The doors of the Prince Frederick Volunteer Fire Department are always open, especially to President Slaugenhoupt or anyone who wants to discuss any of the information in this letter. We welcome any questions, concerns and comments. We also encourage you to reach out to us directly for an open dialogue on these issues.
• We have learned the hard way that data can be manipulated and misinterpreted if the right questions are not asked. When looking at response data in the future, we ask you not take it at face value, but instead ask for details about the data (such as time of day, were there other calls dispatched at the same time, were these calls in the 2nd and 3rd due areas).
• President Slaugenhoupt referenced several pieces of information that he obtained from “sources,” but we are unaware of these sources. We request that President Slaugenhoupt share with us the source of his information so we can correct the record.

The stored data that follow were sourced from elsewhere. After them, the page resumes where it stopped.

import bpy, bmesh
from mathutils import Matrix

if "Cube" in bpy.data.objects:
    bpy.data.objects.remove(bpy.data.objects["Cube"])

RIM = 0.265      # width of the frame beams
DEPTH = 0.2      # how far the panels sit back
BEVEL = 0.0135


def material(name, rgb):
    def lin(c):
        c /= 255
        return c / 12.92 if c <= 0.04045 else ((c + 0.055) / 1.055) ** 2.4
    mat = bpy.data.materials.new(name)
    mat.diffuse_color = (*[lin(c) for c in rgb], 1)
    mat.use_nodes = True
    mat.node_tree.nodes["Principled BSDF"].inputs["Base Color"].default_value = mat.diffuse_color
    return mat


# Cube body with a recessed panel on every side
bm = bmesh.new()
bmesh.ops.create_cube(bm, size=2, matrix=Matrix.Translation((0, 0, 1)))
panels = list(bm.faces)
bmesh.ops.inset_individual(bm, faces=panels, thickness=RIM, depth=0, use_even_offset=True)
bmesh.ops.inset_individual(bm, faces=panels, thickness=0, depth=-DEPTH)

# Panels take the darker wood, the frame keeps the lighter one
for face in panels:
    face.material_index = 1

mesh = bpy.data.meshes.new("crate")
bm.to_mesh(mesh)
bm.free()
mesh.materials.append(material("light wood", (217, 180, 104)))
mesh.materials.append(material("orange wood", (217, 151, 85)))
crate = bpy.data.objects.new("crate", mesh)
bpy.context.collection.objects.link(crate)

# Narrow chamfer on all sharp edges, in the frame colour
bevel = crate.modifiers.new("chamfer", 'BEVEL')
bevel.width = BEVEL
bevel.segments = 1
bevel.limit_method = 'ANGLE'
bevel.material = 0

• We understand you receive information from a variety of sources. We are always happy to resolve any discrepancies.
• Please be aware of the consequences of your public comments on other organizations. In this case, there were many inaccuracies in the speech and unfortunately they were disseminated to everyone watching the televised broadcast of the meeting. This allowed citizens of the county to form an opinion of the PFVFD organization without allowing us to defend ourselves. This impacts our reputation; our credibility with citizens and businesses; our fundraising program; and most of all it hurts the members who give so much to our organization.
The department wishes to thank Commissioner Nutter during this unfortunate meeting. Out of the many positive comments stated for both of our stations Mr. Nutter said this, “… all the years I’ve been in this county and have dealt with the volunteer rescue squads and fire departments. I know how they work. I’m convinced enough to know that these people have put their blood, sweat and tears 50 years ago to do this and for me to come along and to start second guessing them, is wrong.” This comment shows his heartwarming support for our department and our long-standing building project, a journey for funding we’ve been on for nine long years. Our hope is that by providing hard facts and information to the public, the Commissioners will consider moving forward with funding our station so we can continue operating a non-profit efficiently for the citizens of Calvert County.
We appreciate your time and patience in reviewing this response.